You might suppose that so formidable a figure would dim the book's other characters; but you'd be reckoning without the wiry strength of child actors. Balanced against Freddie's stateliness is her pupils' fierceness. They are streetwise and disturbingly shrewd, and they possess a manic energy that gives the book its sense of movement. "Feverishly competitive, like birds in a stubblefield, twitching looks over their shoulder to make sure they were still ahead, they all of them lied as fast as they could speak." They're a fascinating group to watch, and if you tire of observing them in a body you can always narrow in on the most intriguing one, the student acknowledged to be a genius:

"Jonathan . . . was silent for long periods, and was the only child at Freddie's who had no audition piece. He could no more be tempted into a display than a hibernating animal. Then, when he emerged, apparently knowing his own times and seasons, he would become something quite other, doing a speech or two, or dividing himself in order to turn into (for example) two elderly men he had seen through an office window, one short, one tall, getting ready to go home, and helping each other on with their coats. They dusted each other off, the short one stretched, the tall one discreetly bent down. All this was not so hard to imitate, but Jonathan suggested also their tenderness for each other's infirmities and a certain anxiety, about which he could have known nothing. After a bit the scene disappeared as he subsided, sticking his chewing gum back into his circular cheek."

As you can see from that passage, Penelope Fitzgerald is a deft and nimble writer. A past winner of England's Booker Prize, she displays the English gift for understatement. Her apt phrases are tossed off casually; her humor is flicked at us airily. Just watch Freddie with her brother, a staid solicitor:

" 'Well, it was good of you to come, James, and I'm interested you should have thought it worthwhile to do so. I think it will make you feel better. Why, this very evening, when you talk things over with your wife -- what is her name, by the way?'

" 'Cherry,' the solicitor replied.

" 'But that was your first wife's name.'

" 'I have only been married once, Frieda.' "

Or here's Freddie's assistant, Miss Blewett, comforting a teacher crushed by a failed love affair:
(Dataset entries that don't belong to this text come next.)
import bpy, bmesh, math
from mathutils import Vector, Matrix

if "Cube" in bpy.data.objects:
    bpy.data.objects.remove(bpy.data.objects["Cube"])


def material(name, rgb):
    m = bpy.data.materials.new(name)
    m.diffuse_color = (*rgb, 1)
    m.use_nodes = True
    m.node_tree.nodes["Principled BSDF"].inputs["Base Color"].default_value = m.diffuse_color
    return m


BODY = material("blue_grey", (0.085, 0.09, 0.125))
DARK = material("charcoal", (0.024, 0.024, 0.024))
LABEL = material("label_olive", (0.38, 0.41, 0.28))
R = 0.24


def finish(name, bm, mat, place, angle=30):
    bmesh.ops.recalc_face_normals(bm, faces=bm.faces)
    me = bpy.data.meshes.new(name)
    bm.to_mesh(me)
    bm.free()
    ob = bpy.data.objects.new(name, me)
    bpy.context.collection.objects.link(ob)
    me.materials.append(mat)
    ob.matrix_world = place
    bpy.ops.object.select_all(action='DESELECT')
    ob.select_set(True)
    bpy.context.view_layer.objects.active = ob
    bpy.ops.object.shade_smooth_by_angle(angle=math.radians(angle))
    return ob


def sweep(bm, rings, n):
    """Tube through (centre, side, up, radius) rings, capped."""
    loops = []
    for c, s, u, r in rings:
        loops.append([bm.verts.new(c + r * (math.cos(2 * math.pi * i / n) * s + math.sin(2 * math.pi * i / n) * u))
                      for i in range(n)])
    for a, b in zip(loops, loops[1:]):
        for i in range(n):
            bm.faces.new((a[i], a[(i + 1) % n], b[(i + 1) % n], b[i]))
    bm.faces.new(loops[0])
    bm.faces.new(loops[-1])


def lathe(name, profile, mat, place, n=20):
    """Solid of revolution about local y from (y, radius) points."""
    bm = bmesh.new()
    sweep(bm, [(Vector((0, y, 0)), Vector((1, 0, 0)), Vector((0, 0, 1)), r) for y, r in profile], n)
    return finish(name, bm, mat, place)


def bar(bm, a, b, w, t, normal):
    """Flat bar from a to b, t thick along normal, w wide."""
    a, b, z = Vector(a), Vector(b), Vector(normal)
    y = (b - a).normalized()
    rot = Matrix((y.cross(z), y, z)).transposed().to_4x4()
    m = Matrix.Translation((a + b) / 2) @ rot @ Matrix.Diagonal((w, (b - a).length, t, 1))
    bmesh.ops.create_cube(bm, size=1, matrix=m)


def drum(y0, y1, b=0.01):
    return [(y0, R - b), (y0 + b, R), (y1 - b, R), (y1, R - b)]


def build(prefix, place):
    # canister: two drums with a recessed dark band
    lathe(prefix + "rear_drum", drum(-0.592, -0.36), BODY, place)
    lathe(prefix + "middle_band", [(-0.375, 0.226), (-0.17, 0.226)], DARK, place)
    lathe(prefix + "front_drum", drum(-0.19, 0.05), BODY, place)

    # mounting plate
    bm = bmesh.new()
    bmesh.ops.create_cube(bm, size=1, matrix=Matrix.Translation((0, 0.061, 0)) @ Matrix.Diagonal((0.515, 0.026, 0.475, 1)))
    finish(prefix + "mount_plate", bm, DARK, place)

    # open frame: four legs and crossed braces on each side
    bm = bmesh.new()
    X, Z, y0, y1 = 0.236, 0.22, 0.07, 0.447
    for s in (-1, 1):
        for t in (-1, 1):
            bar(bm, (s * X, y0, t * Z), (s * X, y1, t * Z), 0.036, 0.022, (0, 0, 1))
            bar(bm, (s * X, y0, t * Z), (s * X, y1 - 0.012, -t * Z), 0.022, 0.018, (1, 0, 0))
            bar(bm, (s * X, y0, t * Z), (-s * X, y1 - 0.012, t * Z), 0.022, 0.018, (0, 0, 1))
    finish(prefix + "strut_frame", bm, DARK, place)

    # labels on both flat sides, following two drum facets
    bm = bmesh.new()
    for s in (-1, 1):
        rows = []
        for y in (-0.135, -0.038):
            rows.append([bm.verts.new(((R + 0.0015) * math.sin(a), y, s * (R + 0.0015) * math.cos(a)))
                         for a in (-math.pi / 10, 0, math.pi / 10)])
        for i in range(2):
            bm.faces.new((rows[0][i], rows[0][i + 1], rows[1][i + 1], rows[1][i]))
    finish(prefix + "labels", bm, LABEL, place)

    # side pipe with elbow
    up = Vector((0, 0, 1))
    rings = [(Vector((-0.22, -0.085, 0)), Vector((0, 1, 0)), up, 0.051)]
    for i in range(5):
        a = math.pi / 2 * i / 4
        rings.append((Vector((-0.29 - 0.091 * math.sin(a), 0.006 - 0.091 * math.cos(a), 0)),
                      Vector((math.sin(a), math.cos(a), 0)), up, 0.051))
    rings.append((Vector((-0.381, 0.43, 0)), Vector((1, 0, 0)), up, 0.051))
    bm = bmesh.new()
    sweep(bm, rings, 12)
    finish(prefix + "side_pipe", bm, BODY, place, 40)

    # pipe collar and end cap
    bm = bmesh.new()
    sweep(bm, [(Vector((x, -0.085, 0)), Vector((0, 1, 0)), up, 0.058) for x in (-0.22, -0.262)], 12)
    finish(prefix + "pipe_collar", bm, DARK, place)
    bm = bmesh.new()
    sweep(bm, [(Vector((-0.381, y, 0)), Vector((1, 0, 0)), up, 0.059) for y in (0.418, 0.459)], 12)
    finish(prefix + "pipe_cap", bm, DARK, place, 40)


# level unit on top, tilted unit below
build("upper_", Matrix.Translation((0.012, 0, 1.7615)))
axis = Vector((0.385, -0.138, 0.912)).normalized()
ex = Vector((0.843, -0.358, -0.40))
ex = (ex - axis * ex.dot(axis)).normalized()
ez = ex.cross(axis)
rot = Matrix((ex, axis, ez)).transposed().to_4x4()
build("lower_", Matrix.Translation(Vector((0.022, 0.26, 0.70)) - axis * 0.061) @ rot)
" 'Oh, Pierce, Pierce . . . you must believe what I'm going to tell you . . . even Sorrow has its uses. My fiance -- I always called him that -- died suddenly ten years ago, in 1952. Grief changed my appearance completely. And yet that led to the only position I've ever been offered at Harrods . . . Saturday salon model for white hair.' "

That airiness has its drawbacks, of course: It makes for a lightweight novel. Consciously, one senses, the author has chosen to stay with the surface of things. Even the story's turning point -- the moment when we realize that this is not a book about dedication after all but about power, pure and simple -- is flatly announced, and it's announced by a relative outsider who's watching from the wings, as it were. Our view of Freddie is always an exterior view. It's intriguing to the end, but never any deeper than what the most casual observer would see if he stood next to Freddie long enough.

Like a Hirschfeld caricature, "At Freddie's" aims solely to delineate, to depict. But it does that admirably well